If the firm fails to respond to the 483, the FDA almost always responds by issuing a warning letter.
The FDA issues a warning letter when serious violations were identified and/or if the firm’s response to the 483 was inadequate. The firm is required to respond to the warning letter within 15 days.
A warning letter serves as grounds for further regulatory enforcement, including import alerts, product seizure and injunctions. And the FDA publishes both form 483s and warning letters on their website for consumer protection.
Best practices for responding to a 483 or a warning letter include:
- Address each item, no matter the number of observations listed. Restate issues verbatim to ensure clarity.
- Indicate agreement with the FDA’s findings and requested action. Verify the accuracy of FDA findings during the closing meeting of the inspection, not after.
- Create a CAPA plan and provide a timeline for correction.
- Request any clarification needed of what the FDA requires to ensure GMP compliance.
Expect a reinspection at your supplier’s facility to verify implementation of your CAPA plan.
The FDA is authorized to charge hourly fees for any required reinspection. The 2018 fees are $248 per hour, per inspector for domestic facilities and $285 per hour, per inspector for foreign facilities. Ensuring FDA inspection readiness could easily save your business thousands of dollars.
Don’t wait until an FDA inspection to find and address GMP compliance issues at your manufacturing facilities.
As more and more foreign factories apply to manufacture goods covered under FDA regulations, preparing your supply chain for an inspection is vital. Ensuring FDA inspection readiness and proper adherence to U.S. laws often requires a lot of time and effort.
A third-party GMP pre-audit is one way to identify GMP compliance lapses at your supplier’s facility. With these results, you can work with your supplier to develop and implement a CAPA plan to ensure GMP compliance ahead of the official FDA inspection.
While foreign facility inspections are pre-announced, leaving compliance until the last minute can lead to failing inspection and a host of consequences.

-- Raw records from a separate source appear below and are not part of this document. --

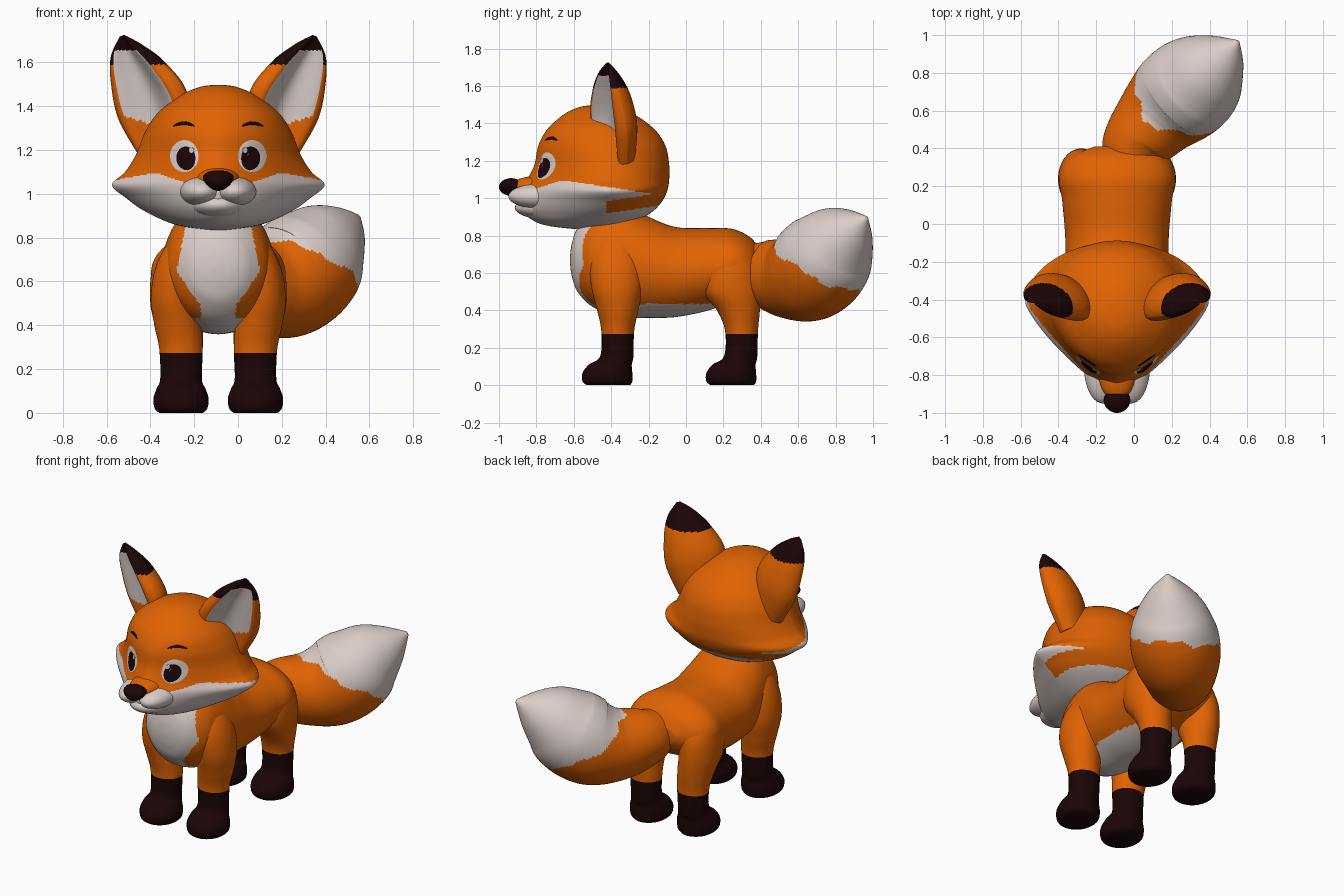
import bpy, bmesh
from math import sin, cos, pi, radians
from mathutils import Vector
from mathutils.bvhtree import BVHTree

if "Cube" in bpy.data.objects:
    bpy.data.objects.remove(bpy.data.objects["Cube"])

MID = -0.09  # x of the animal's centre line


def material(name, rgb):
    m = bpy.data.materials.new(name)
    m.use_nodes = True
    m.diffuse_color = (*rgb, 1)
    m.node_tree.nodes["Principled BSDF"].inputs["Base Color"].default_value = (*rgb, 1)
    return m


MATS = [material("orange fur", (0.75, 0.125, 0.001)),
        material("cream white fur", (0.70, 0.61, 0.58)),
        material("dark brown", (0.011, 0.0015, 0.002))]
ORANGE, WHITE, DARK = range(3)


def finish(name, mesh):
    for m in MATS:
        mesh.materials.append(m)
    bm = bmesh.new()
    bm.from_mesh(mesh)
    bmesh.ops.recalc_face_normals(bm, faces=bm.faces)
    bm.to_mesh(mesh)
    bm.free()
    mesh.shade_smooth()
    mesh.set_sharp_from_angle(angle=radians(60))
    ob = bpy.data.objects.new(name, mesh)
    bpy.context.scene.collection.objects.link(ob)
    return ob


def smooth(keys, steps):
    """Catmull-Rom interpolation of a list of number tuples."""
    k = [keys[0], *keys, keys[-1]]
    out = []
    for i in range(len(keys) - 1):
        for j in range(steps):
            t = j / steps
            out.append([b + 0.5 * t * (c - a + t * (2*a - 5*b + 4*c - d + t * (3*(b - c) + d - a)))
                        for a, b, c, d in zip(*k[i:i + 4])])
    return out + [list(keys[-1])]


def loft(name, rings, paint):
    """Skin a list of closed rings; paint(centre, angle) picks the colour."""
    n = len(rings[0])
    faces = [(r*n + i, r*n + (i + 1) % n, (r + 1)*n + (i + 1) % n, (r + 1)*n + i)
             for r in range(len(rings) - 1) for i in range(n)]
    faces += [tuple(range(n)), tuple(range((len(rings) - 1)*n, len(rings)*n))]
    mesh = bpy.data.meshes.new(name)
    mesh.from_pydata([p for r in rings for p in r], [], faces)
    for p in mesh.polygons:
        p.material_index = paint(p.center, 2*pi * (p.index % n + 0.5) / n)
    return finish(name, mesh)


def angles(n):
    return [2*pi * i / n for i in range(n)]


def ellipsoid(name, off, y, z, radii, colour, taper=0):
    bm = bmesh.new()
    bmesh.ops.create_uvsphere(bm, u_segments=40, v_segments=24, radius=1)
    for v in bm.verts:
        a, b, c = v.co
        v.co = (MID + off + radii[0]*a*(1 + taper*c), y + radii[1]*b, z + radii[2]*c)
    for f in bm.faces:
        f.material_index = colour
    mesh = bpy.data.meshes.new(name)
    bm.to_mesh(mesh)
    bm.free()
    return finish(name, mesh)


# Torso: sections along y of (y, bottom, top, half width)
def paint_body(c, a):
    x = abs(c.x - MID)
    bib = c.y < -0.42 and x < min(0.19 - 0.2*(c.z - 0.65), 0.08 + 0.7*max(0, c.z - 0.49))
    belly = c.z < 0.435 and x < 0.2
    return WHITE if bib or belly else ORANGE


torso = smooth([(-0.62, 0.65, 0.69, 0.02), (-0.61, 0.58, 0.76, 0.085), (-0.58, 0.5, 0.84, 0.15),
                (-0.5, 0.42, 0.92, 0.225), (-0.36, 0.365, 0.98, 0.25), (-0.2, 0.36, 0.9, 0.27),
                (-0.05, 0.365, 0.845, 0.275), (0.12, 0.40, 0.84, 0.29), (0.25, 0.45, 0.835, 0.305),
                (0.35, 0.50, 0.785, 0.25), (0.41, 0.58, 0.70, 0.12)], 10)
loft("torso", [[(MID + w*cos(a), y, (lo + hi)/2 + (hi - lo)/2*sin(a)) for a in angles(120)]
               for y, lo, hi, w in torso], paint_body)

# Legs with paws: (z, y centre, y radius, side offset, x radius)
PAW = [(0, 0.05, 0.115, 0.17, 0.1), (0.02, 0.055, 0.133, 0.17, 0.12), (0.065, 0.055, 0.133, 0.17, 0.126),
       (0.11, 0.04, 0.115, 0.17, 0.112), (0.155, 0.005, 0.089, 0.17, 0.095), (0.29, 0, 0.088, 0.17, 0.099)]


def leg_keys(y, upper):
    return [(z, y - dy, ry, o, rx) for z, dy, ry, o, rx in PAW] + upper


LEGS = {
    "front_leg": leg_keys(-0.365, [(0.4, -0.365, 0.11, 0.185, 0.107), (0.52, -0.37, 0.135, 0.2, 0.108),
                                   (0.65, -0.375, 0.14, 0.183, 0.107), (0.76, -0.38, 0.115, 0.14, 0.1),
                                   (0.84, -0.38, 0.05, 0.11, 0.05)]),
    "hind_leg": leg_keys(0.297, [(0.4, 0.28, 0.115, 0.18, 0.11), (0.5, 0.245, 0.155, 0.19, 0.12),
                                 (0.62, 0.235, 0.155, 0.186, 0.122), (0.72, 0.235, 0.11, 0.165, 0.115),
                                 (0.79, 0.23, 0.04, 0.13, 0.05)]),
}
for part, keys in LEGS.items():
    for side, s in (("left", 1), ("right", -1)):
        loft(f"{side}_{part}",
             [[(MID + s*o + rx*cos(a), y + ry*sin(a), z) for a in angles(48)]
              for z, y, ry, o, rx in smooth(keys, 8)],
             lambda c, a: DARK if c.z < 0.28 else ORANGE)


# Tail: path of (x, y, z, radius)
def paint_tail(c, a):
    edge = c.z + 0.3*c.x + 0.5*c.y + 0.015*sin(5*a) + 0.01*sin(11*a)
    return WHITE if edge > 1.08 else ORANGE


tail = smooth([(-0.03, 0.3, 0.64, 0.12), (0, 0.41, 0.605, 0.175), (0.11, 0.55, 0.575, 0.22),
               (0.22, 0.66, 0.6, 0.26), (0.32, 0.745, 0.68, 0.26), (0.4, 0.82, 0.765, 0.212),
               (0.48, 0.895, 0.835, 0.125), (0.55, 0.965, 0.895, 0.012)], 14)
rings = []
for i, (x, y, z, r) in enumerate(tail):
    d = Vector(tail[min(i + 1, len(tail) - 1)][:3]) - Vector(tail[max(i - 1, 0)][:3])
    u = d.cross(Vector((0, 0, 1))).normalized()
    v = u.cross(d).normalized()
    rings.append([Vector((x, y, z)) + r*(u*cos(a) + v*sin(a)) for a in angles(96)])
loft("tail", rings, paint_tail)


# Head: (z, front y, cheek y, back y, half width, front roundness)
def head_ring(z, front, mid, back, w, p):
    ring = []
    for a in angles(144):
        c, s = cos(a), sin(a)
        if s > 0:
            ring.append((MID + w*c, mid + (back - mid)*s, z))
        else:
            cx = abs(c)**(2/p) * (1 if c > 0 else -1)
            ring.append((MID + w*cx, mid - (mid - front)*abs(s)**(2/p), z))
    return ring


def paint_head(c, a):
    x = abs(c.x - MID)
    edge = min(1.08 + 0.03*sin(12*(x - 0.24)), 1.09 - 0.15*(c.y + 0.62))
    slope = c.z - 0.15*(c.y + 0.55)
    patch = c.y > -0.425 and 0.9 < slope < 0.965
    return WHITE if c.z < edge and not patch else ORANGE


head = loft("head", [head_ring(*k) for k in smooth([
    (0.835, -0.6, -0.48, -0.4, 0.06, 2), (0.86, -0.77, -0.46, -0.3, 0.2, 1.8),
    (0.92, -0.87, -0.43, -0.19, 0.335, 1.45), (0.98, -0.9, -0.42, -0.13, 0.42, 1.32),
    (1.04, -0.895, -0.42, -0.1, 0.485, 1.25), (1.1, -0.85, -0.42, -0.09, 0.425, 1.4),
    (1.18, -0.81, -0.42, -0.09, 0.375, 1.6), (1.28, -0.79, -0.43, -0.11, 0.335, 1.8),
    (1.37, -0.74, -0.45, -0.17, 0.275, 2), (1.45, -0.65, -0.47, -0.28, 0.17, 2),
    (1.487, -0.57, -0.48, -0.38, 0.085, 2), (1.497, -0.5, -0.48, -0.46, 0.02, 2)], 10)], paint_head)

# Muzzle and nose
ellipsoid("snout_bridge", 0, -0.78, 1.065, (0.1, 0.155, 0.055), ORANGE)
ellipsoid("chin", 0, -0.74, 0.95, (0.13, 0.175, 0.065), WHITE)
for side, s in (("left", 1), ("right", -1)):
    ellipsoid(f"{side}_muzzle_puff", s*0.075, -0.755, 1.01, (0.1, 0.195, 0.07), WHITE)
ellipsoid("nose", 0, -0.935, 1.06, (0.067, 0.065, 0.047), DARK, 0.35)


# Ears: (side offset, y, z, half width, depth) with a dished front
def paint_ear(c, a):
    inside = sin(a) < 0 and -0.7 < cos(a) < 0.72
    if inside and 1.3 + 0.08*max(0, cos(a)) < c.z < 1.655:
        return WHITE
    return DARK if c.z > 1.59 else ORANGE


ear = smooth([(0.26, -0.38, 1.22, 0.13, 0.1), (0.305, -0.405, 1.4, 0.185, 0.13),
              (0.37, -0.415, 1.55, 0.145, 0.11), (0.42, -0.42, 1.65, 0.085, 0.065),
              (0.44, -0.42, 1.72, 0.012, 0.012)], 14)
for side, s in (("left", 1), ("right", -1)):
    axis = Vector((0.18*s, -0.04, 0.45)).normalized()
    across = s * Vector((-0.5*s, 0.86, 0)).cross(axis).normalized()
    rear = s * axis.cross(across)
    rings = []
    for o, y, z, w, d in ear:
        ring = []
        for a in angles(96):
            u, v = cos(a), sin(a)
            if v < 0:
                v = -1.4*u*u*(1 - u*u) + 0.2*(1 - u*u)**2
            ring.append(Vector((MID + s*o, y, z)) + across*w*u + rear*d*v)
        rings.append(ring)
    loft(f"{side}_ear", rings, paint_ear)

# Eyes and brows: thin plates that follow the face
face = BVHTree.FromPolygons([v.co.copy() for v in head.data.vertices],
                            [tuple(p.vertices) for p in head.data.polygons])


def plate(name, off, z, rx, rz, colour, lift, bow=0):
    rings = []
    for r in (1, 0.8, 0.6, 0.4, 0.2, 0.02):
        ring = []
        for a in angles(40):
            px, pz = MID + off + rx*r*cos(a), z + rz*r*sin(a) - bow*cos(a)**2*r*r
            hit = face.ray_cast(Vector((px, -2, pz)), Vector((0, 1, 0)))[0]
            ring.append((px, hit.y - lift*(1 if r < 1 else 0.2), pz))
        rings.append(ring)
    loft(name, rings, lambda c, a: colour)


for side, s in (("left", 1), ("right", -1)):
    plate(f"{side}_eye_white", s*0.155, 1.172, 0.065, 0.073, WHITE, 0.004)
    plate(f"{side}_pupil", s*0.148, 1.163, 0.048, 0.058, DARK, 0.007)
    plate(f"{side}_eye_shine", s*0.122, 1.198, 0.013, 0.015, WHITE, 0.0095)
    plate(f"{side}_brow", s*0.157, 1.322, 0.05, 0.008, DARK, 0.005, 0.014)
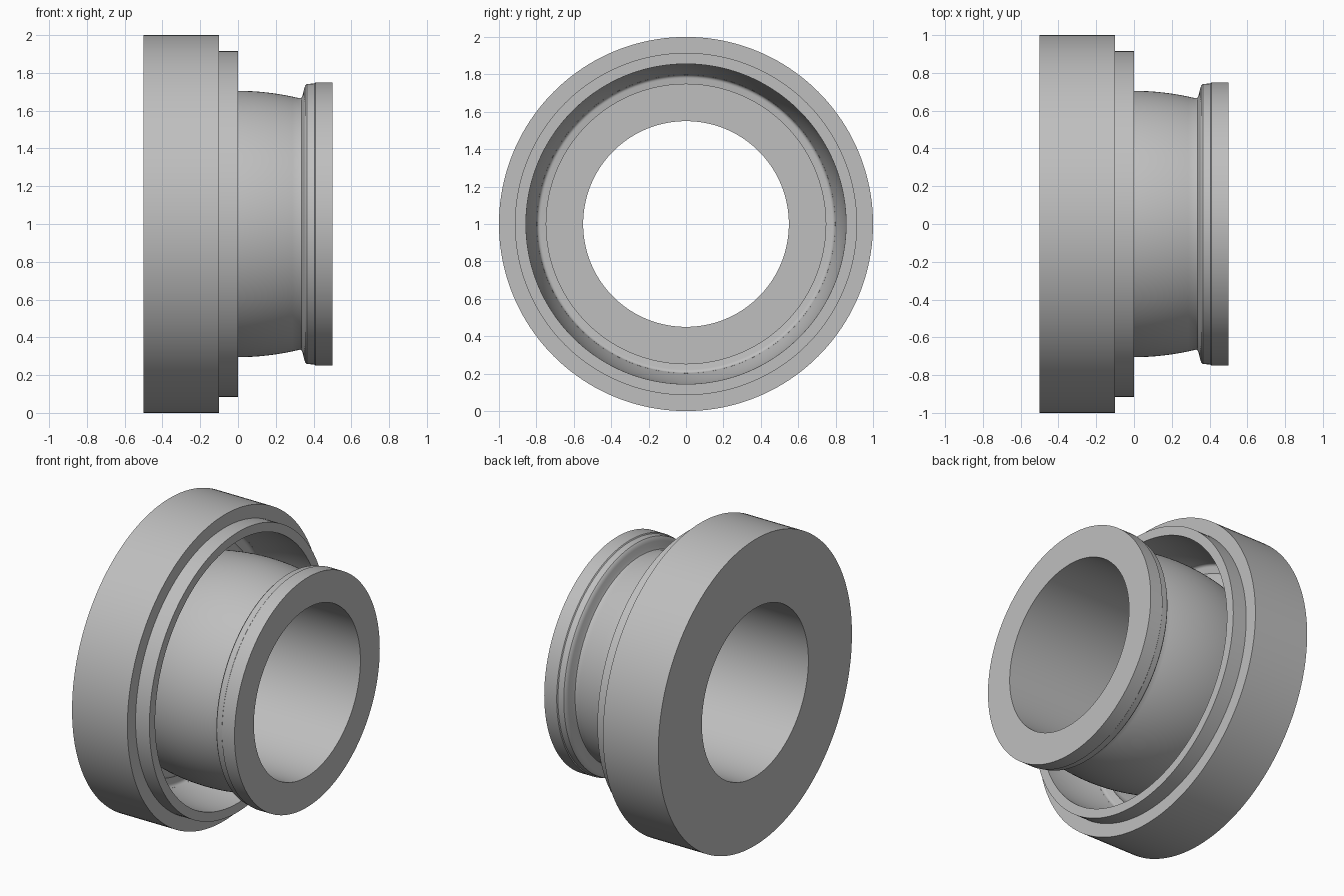
import bpy
import bmesh
from math import pi, radians, sin, cos
from mathutils import Vector

cube = bpy.data.objects.get("Cube")
if cube:
    bpy.data.objects.remove(cube, do_unlink=True)

# Plain grey metal
steel = bpy.data.materials.new("grey_steel")
steel.use_nodes = True
colour = (0.52, 0.52, 0.52, 1)
steel.diffuse_color = colour
steel.node_tree.nodes["Principled BSDF"].inputs["Base Color"].default_value = colour

SEGMENTS = 160


def crowned(radius, drop, start, end, steps=16):
    """Points (x, radius) on a shallow arc whose crown lies at x = 0."""
    xs = [start + (end - start) * i / steps for i in range(steps + 1)]
    return [(x, radius - drop * x * x) for x in xs]


def fillet(x, r, size, start, end, steps=5):
    """Quarter-round points about the centre (x, r)."""
    angles = [radians(start + (end - start) * i / steps) for i in range(steps + 1)]
    return [(x + size * cos(a), r + size * sin(a)) for a in angles]


def lathe(name, profile):
    """Turn a closed profile of (x, radius) points about the x axis."""
    bm = bmesh.new()
    verts = [bm.verts.new((x, 0, r)) for x, r in profile]
    edges = [bm.edges.new((a, b)) for a, b in zip(verts, verts[1:] + verts[:1])]
    bmesh.ops.spin(bm, geom=verts + edges, cent=(0, 0, 0), axis=(1, 0, 0),
                   angle=2 * pi, steps=SEGMENTS, use_merge=True)
    bmesh.ops.remove_doubles(bm, verts=bm.verts, dist=0.0001)
    bmesh.ops.recalc_face_normals(bm, faces=bm.faces)
    bmesh.ops.translate(bm, verts=bm.verts, vec=Vector((0, 0, 1)))
    mesh = bpy.data.meshes.new(name)
    bm.to_mesh(mesh)
    bm.free()
    mesh.materials.append(steel)
    obj = bpy.data.objects.new(name, mesh)
    bpy.context.collection.objects.link(obj)
    bpy.ops.object.select_all(action="DESELECT")
    obj.select_set(True)
    bpy.context.view_layer.objects.active = obj
    bpy.ops.object.shade_smooth_by_angle(angle=radians(30))
    return obj


# Bore, end face and the stepped outer rim
bore = [(0.5, 0.55), (-0.5, 0.55)]
rim = [(-0.5, 1), (-0.1, 1), (-0.1, 0.915), (0, 0.915)]

# Hollow raceway, rounded into the floor of the groove
raceway = crowned(0.856, 0.5, 0, -0.34)
corner = fillet(-0.34, 0.778, 0.02, 90, 180)

# Flared shoulder, mirrored at both ends of the barrel
shoulder = [(0.335, 0.667), (0.343, 0.685), (0.35, 0.715), (0.356, 0.732), (0.365, 0.741)]
inner_shoulder = [(-x, r) for x, r in reversed(shoulder)]
barrel = crowned(0.705, 0.37, -0.328, 0.328)
lip = [(0.405, 0.744), (0.41, 0.75), (0.5, 0.75)]

lathe("flanged_bearing_ring",
      bore + rim + raceway + corner + inner_shoulder + barrel + shoulder + lip)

What experiences do you have with FDA inspections? Share your tips for maintaining FDA inspection readiness in the comments section below!